It might sound a bit obvious, but before you start measuring, make sure your space is set out how you’ll want it when your rug moves in. Also think about the movement of chairs and give yourself some extra rug room to accommodate and then measure the length and width.


Other than feeling lovely underfoot, your rug’s job is to tie furniture together into living ‘zones’ and make a path for foot traffic. The way you do this depends on whether the furniture in the area you want to add a rug to is against or away from walls.

Illustration of dining room table and chairs with rug underneath. To get the right sized rug make sure the table and all chairs fit comfortably on top of your rug.


If you’re looking for a rug for under a dining table that’s set in the middle of a room, make sure you choose one that’s large enough for all the furniture including chairs to fit comfortably on top (even when they’re pulled out for dining). If it’s going to live in your sitting area, it’s okay just to have the front legs of your sofa on top – it won’t affect the balance of the seating.

Illustration of bed against the wall on top of large cream coloured rug
Make sure your rug is wider than your furniture, but it’s ok if only the front legs are on top. Basically, you’re never going to walk around the back part of your furniture so your rug doesn’t need to extend to the wall, but make sure there’s room to walk around the sides.
Runners work best in heavily trafficked areas.
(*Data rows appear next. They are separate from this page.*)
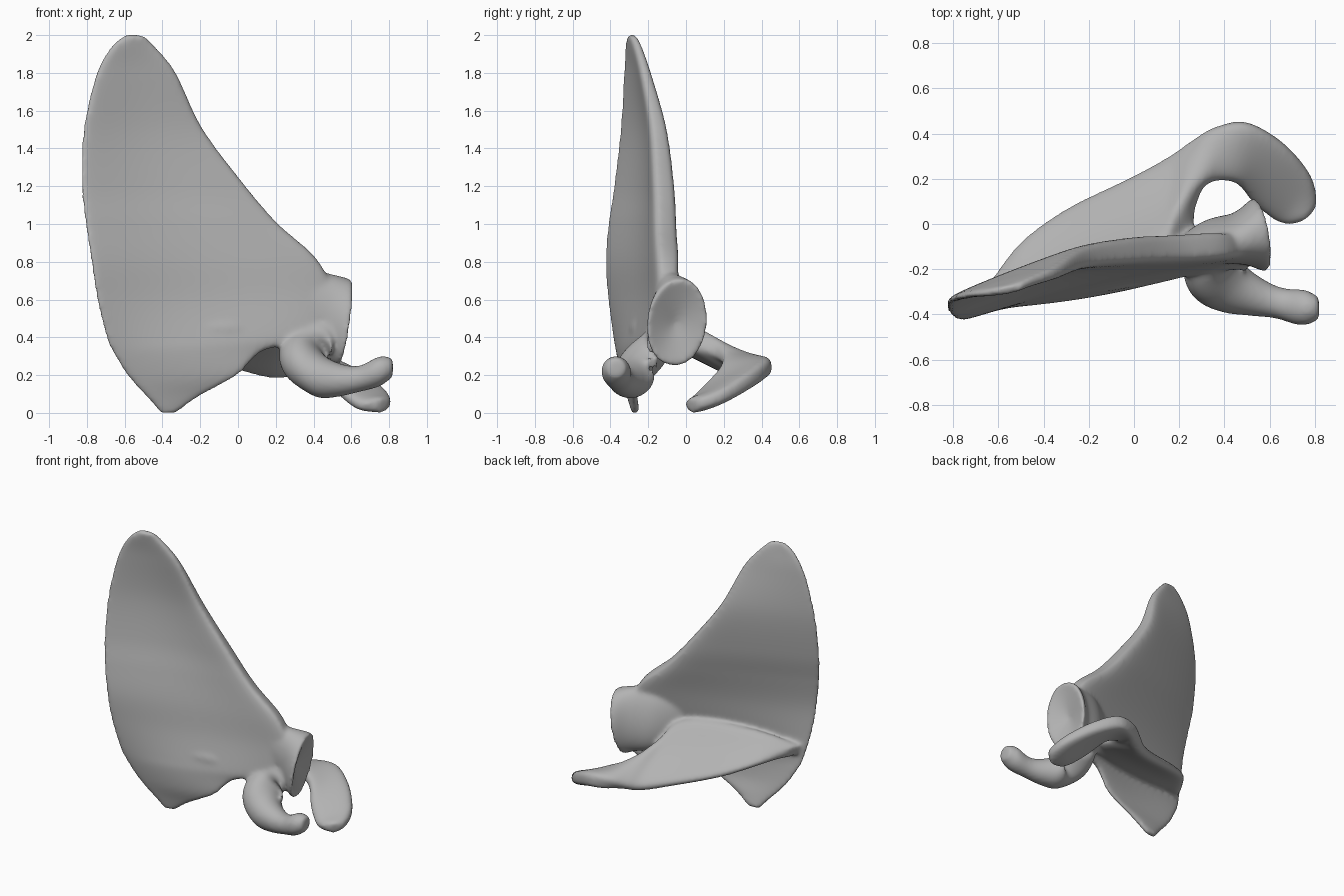
import bpy
import bmesh
from math import cos, sin, pi, tau
from mathutils import Vector

if "Cube" in bpy.data.objects:
    bpy.data.objects.remove(bpy.data.objects["Cube"])

bone = bpy.data.materials.new("bone grey")
bone.use_nodes = True
GREY = (0.45, 0.45, 0.45, 1)
bone.diffuse_color = GREY
bone.node_tree.nodes["Principled BSDF"].inputs["Base Color"].default_value = GREY

SIDES, STEPS = 48, 8


def spline(rows):
    """Catmull-Rom through rows of numbers."""
    out = []
    last = len(rows) - 1
    for i in range(last):
        p0, p1 = rows[max(i - 1, 0)], rows[i]
        p2, p3 = rows[i + 1], rows[min(i + 2, last)]
        for s in range(STEPS):
            t = s / STEPS
            out.append([b + t / 2 * (c - a + t * (2 * a - 5 * b + 4 * c - d + t * (3 * (b - c) + d - a)))
                        for a, b, c, d in zip(p0, p1, p2, p3)])
    return out + [list(rows[last])]


def loft(name, rows, waist=None, flat=1.0, dish=0.0):
    """Sections span from point a to point b; then half thickness at a and b, and a backward bow."""
    ends = [(Vector(r[:3]), Vector(r[3:6]), r[6], r[7], sum(r[8:])) for r in spline(rows)]
    mids = [(e[0] + e[1]) / 2 for e in ends]
    bm = bmesh.new()
    rings = []
    for i, (a, b, ha, hb, bow) in enumerate(ends):
        along = mids[min(i + 1, len(mids) - 1)] - mids[max(i - 1, 0)]
        normal = along.cross(b - a).normalized()
        ring = []
        for k in range(SIDES):
            ang = tau * k / SIDES
            u, s = (1 - cos(ang)) / 2, sin(ang)
            if waist is None:
                h = ha + (hb - ha) * u
            else:
                h = waist + (ha - waist) * (1 - u) ** 3 + (hb - waist) * u ** 3
            off = h * abs(s) ** flat * (1 if s > 0 else -1)
            back = Vector((0, bow * sin(pi * u), 0))
            ring.append(bm.verts.new(a.lerp(b, u) + normal * off + back))
        rings.append(ring)
    for r, q in zip(rings, rings[1:]):
        for k in range(SIDES):
            n = (k + 1) % SIDES
            bm.faces.new((r[k], r[n], q[n], q[k]))
    # Close both ends, the last one optionally hollowed
    inward = (mids[-2] - mids[-1]).normalized() * dish
    for ring, shift in ((rings[0], Vector()), (rings[-1], inward)):
        centre = sum((v.co for v in ring), Vector()) / SIDES
        c = bm.verts.new(centre + shift)
        for k in range(SIDES):
            bm.faces.new((ring[k], ring[(k + 1) % SIDES], c))
    bmesh.ops.recalc_face_normals(bm, faces=bm.faces)
    mesh = bpy.data.meshes.new(name)
    bm.to_mesh(mesh)
    bm.free()
    mesh.materials.append(bone)
    ob = bpy.data.objects.new(name, mesh)
    bpy.context.collection.objects.link(ob)
    return ob


# Broad thin blade with a thick outer border: z, left x y, right x y, border thickness, bow
blade_rows = [
    (2.0, -.6, -.3, -.5, -.28, .02, 0),
    (1.94, -.67, -.31, -.44, -.25, .03, 0),
    (1.8, -.75, -.32, -.33, -.21, .045, .01),
    (1.5, -.82, -.34, -.19, -.14, .075, .02),
    (1.2, -.83, -.375, .03, -.11, .095, .03),
    (1, -.81, -.405, .2, -.1, .1, .03),
    (.8, -.78, -.42, .42, -.09, .1, .03),
    (.6, -.75, -.405, .5, -.1, .08, .015),
    (.4, -.7, -.375, .42, -.15, .05, -.02),
    (.33, -.67, -.36, .14, -.23, .03, -.02),
    (.2, -.59, -.33, 0, -.27, .02, -.01),
    (.09, -.49, -.3, -.2, -.27, .02, 0),
    (0, -.41, -.27, -.33, -.26, .02, 0)]
blade = loft("blade", [(xl, yl, z, xr, yr, z, .022, h, bow) for z, xl, yl, xr, yr, h, bow in blade_rows],
             waist=.02, flat=.4)

# Rear ridge that sweeps out into the hooked shelf
ridge = loft("rear_ridge", [
    (-.69, -.37, .48, -.63, -.25, .46, .04, .02),
    (-.5, -.32, .51, -.5, -.08, .41, .12, .03),
    (-.3, -.29, .52, -.3, .065, .33, .17, .04),
    (0, -.24, .52, 0, .21, .24, .19, .05),
    (.18, -.14, .49, .17, .3, .2, .16, .06),
    (.25, .07, .4, .27, .36, .21, .08, .07),
    (.33, .18, .31, .37, .43, .235, .06, .08),
    (.45, .18, .23, .5, .45, .24, .05, .08),
    (.53, .09, .12, .66, .36, .18, .045, .07),
    (.62, .02, .045, .78, .22, .1, .045, .055),
    (.68, 0, .035, .81, .1, .055, .035, .04),
    (.74, .01, .035, .79, .05, .045, .03, .03)], waist=.045, flat=.6)

# Neck widening to the dished oval socket
neck = loft("socket_neck", [
    (.1, -.19, .38, .12, -.17, .7, .03, .03),
    (.32, -.06, .32, .31, -.12, .76, .1, .08),
    (.45, -.05, .28, .47, -.08, .74, .12, .11),
    (.52, -.07, .25, .57, -.03, .715, .165, .155),
    (.54, -.07, .26, .6, -.02, .705, .165, .155)], dish=.06, flat=.9)

# Front hook: centre and radius
hook_path = [
    (.38, -.12, .4, .14), (.36, -.22, .28, .14), (.43, -.28, .2, .12), (.53, -.32, .175, .09),
    (.64, -.35, .18, .07), (.75, -.37, .22, .08), (.82, -.37, .24, .05)]
hook = loft("front_hook", [(x, y, z - r, x, y, z + r, r, r) for x, y, z, r in hook_path])

# Fuse the parts into one smooth bone
bpy.ops.object.select_all(action='DESELECT')
for ob in (blade, ridge, neck, hook):
    ob.select_set(True)
bpy.context.view_layer.objects.active = blade
bpy.ops.object.join()
blade.name = "shoulder_bone"
fuse = blade.modifiers.new("fuse", 'REMESH')
fuse.mode = 'VOXEL'
fuse.voxel_size = .011
fuse.use_smooth_shade = True
soften = blade.modifiers.new("soften", 'SMOOTH')
soften.factor = .5
soften.iterations = 20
Try to cover as much of the walking distance as possible.
Traditionally for hallways, runners also make great rugs for places where there’s lots of activity and through traffic – like the kitchen. The key is to make sure they cover as much of the walking distance or kitchen area as possible. Smaller runners also work well as bedside rugs, instead of one large rug.
An illustration of a round table  with chairs on top of a round rug.
Don’t be put off by round rugs – all the same rules apply. While, they’re especially good for round dining tables or coffee tables, they work beautifully with angles too. Round rugs look great underneath small corner sofas and armchairs too.

Bigger is better

If there’s one thing you should remember, it’s that when it comes to rugs it’s better to go a bit bigger than smaller. It might sound a little strange, but bigger rugs tend to be more versatile, working better with the space and furniture you have to tie your room together.